Bacon Ridge Branch is a stream within Bacon Ridge Natural Area that is experiencing significant erosion and headcutting despite being surrounded by only 4% impervious cover in its drainage area. This is partially due to naturally erosive soils, but primarily a result of continued runoff from state highways and a history of deforestation, soil loss, and poor livestock management practices in past eras (hence the name “Bacon Ridge” – pigs roamed freely after the watershed was deforested). US Fish and Wildlife Service (USFWS) biologists have identified at least 180 active headcuts (erosion areas) within the property. Action is needed to retain the high quality wetlands and forests in this area, before they are impacted by stream channel erosion and impacts to the entire forest’s hydrology.

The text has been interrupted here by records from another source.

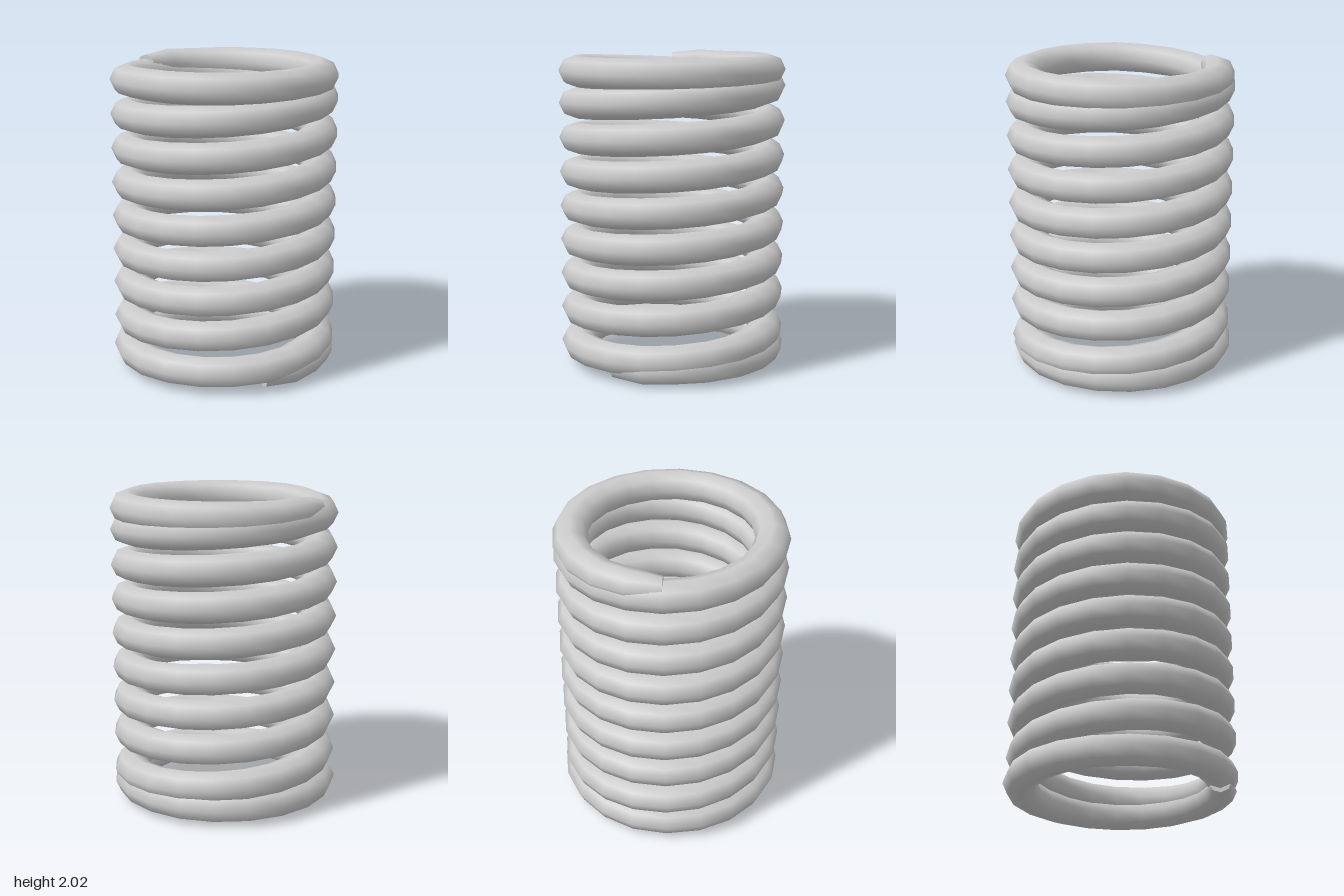
import * as THREE from 'three';

// Coil angle in degrees (0 = +x, 90 = back) and height of the wire centre there
const HEIGHTS = [
  [-17, 0.065], [20, 0.09], [180, 0.098], [270, 0.105], [360, 0.135], [540, 0.265], [720, 0.39],
  [2880, 1.735], [2970, 1.79], [3060, 1.85], [3150, 1.895], [3240, 1.902], [3400, 1.905], [3437, 1.925],
];
const START = HEIGHTS[0][0], END = HEIGHTS[HEIGHTS.length - 1][0];
const COIL_RADIUS = 0.622, WIRE_X = 0.11, WIRE_Y = 0.098;
const SIDES = 8, STEPS = 192;

function heightAt(deg) {
  let k = 1;
  while (k < HEIGHTS.length - 1 && deg > HEIGHTS[k][0]) k++;
  const [d0, y0] = HEIGHTS[k - 1], [d1, y1] = HEIGHTS[k];
  return y0 + (y1 - y0) * (deg - d0) / (d1 - d0);
}

// The wire narrows just before each cut end
function thicknessAt(deg) {
  const d = Math.min(deg - START, END - deg);
  return Math.min(1, 0.62 + 0.28 * Math.min(1, d / 12) + 0.1 * Math.min(1, d / 60));
}

function springGeometry() {
  const pos = [], index = [];

  // One octagonal cross-section of the wire
  const addRing = (deg) => {
    const t = THREE.MathUtils.degToRad(deg);
    const s = thicknessAt(deg), y = heightAt(deg);
    // the closed end turn at the bottom sits slightly wider
    const wide = 0.014 * Math.max(0, 1 - Math.abs(deg - 180) / 120);
    for (let j = 0; j < SIDES; j++) {
      const a = j / SIDES * Math.PI * 2;
      const r = COIL_RADIUS + wide + WIRE_X * s * Math.cos(a);
      pos.push(r * Math.cos(t), y + WIRE_Y * s * Math.sin(a), -r * Math.sin(t));
    }
  };

  // Wire surface
  for (let i = 0; i <= STEPS; i++) addRing(START + (END - START) * i / STEPS);
  for (let i = 0; i < STEPS; i++) {
    for (let j = 0; j < SIDES; j++) {
      const k = (j + 1) % SIDES;
      const a = i * SIDES + j, b = i * SIDES + k, c = a + SIDES, d = b + SIDES;
      index.push(a, c, b, b, c, d);
    }
  }

  // Flat cut ends with their own vertices so the rims stay sharp
  for (const deg of [START, END]) {
    const base = pos.length / 3;
    addRing(deg);
    for (let j = 1; j < SIDES - 1; j++) {
      if (deg === START) index.push(base, base + j, base + j + 1);
      else index.push(base, base + j + 1, base + j);
    }
  }

  const geometry = new THREE.BufferGeometry();
  geometry.setAttribute('position', new THREE.Float32BufferAttribute(pos, 3));
  geometry.setIndex(index);
  geometry.computeVertexNormals();
  return geometry;
}

export function createModel() {
  const group = new THREE.Group();
  group.name = 'compressionSpring';
  const coil = new THREE.Mesh(springGeometry(), new THREE.MeshStandardMaterial({ color: 0xcccccc }));
  coil.name = 'coiledWire';
  group.add(coil);
  return group;
}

Main Stem Stream Restoration. In early 2015, USFWS notified SRF that significant erosion was present in the main stem of Bacon Ridge Branch (an intermittent stream channel reach). The site represents roughly 4,300 linear feet of actively eroding perennial channel in a forested setting. Vertical downcutting in the stream bed is causing the active drainage of high quality forested wetlands, which will eventually convert to uplands or marginal wetlands if no action is taken. The Federation received grants from Maryland Department of Natural Resources and the Chesapeake Bay Trust to restore this stretch of stream. While we could have restored around 700 feet of stream with a traditional rock-based RSC approach, BioHabitats instead used beaver-dam like structures made from wood found onsite to stretch our funds to restore 4,300 linear feet of stream.
Headcut Project 1: USFWS designed, permitted, and constructed a series of log weirs in a rapidly eroding forested headcut in September, 2014. SRF assisted by providing live plants and volunteers to help the restoration area become established and stable.
Groundwater Recharge Wetlands: In 2015, SRF and USFWS decided to partner to explore an experimental concept devised by USFWS: to collect stormwater in small wetlands and then (through pipes or a gravel layer) allow the filtered wetland overflow to travel vertically back into a highly porous soil layer, recharging the groundwater table instead of contributing runoff volumes to nearby headcuts. As of early 2016, the project is approximately 50% funded and should be constructed by late 2016.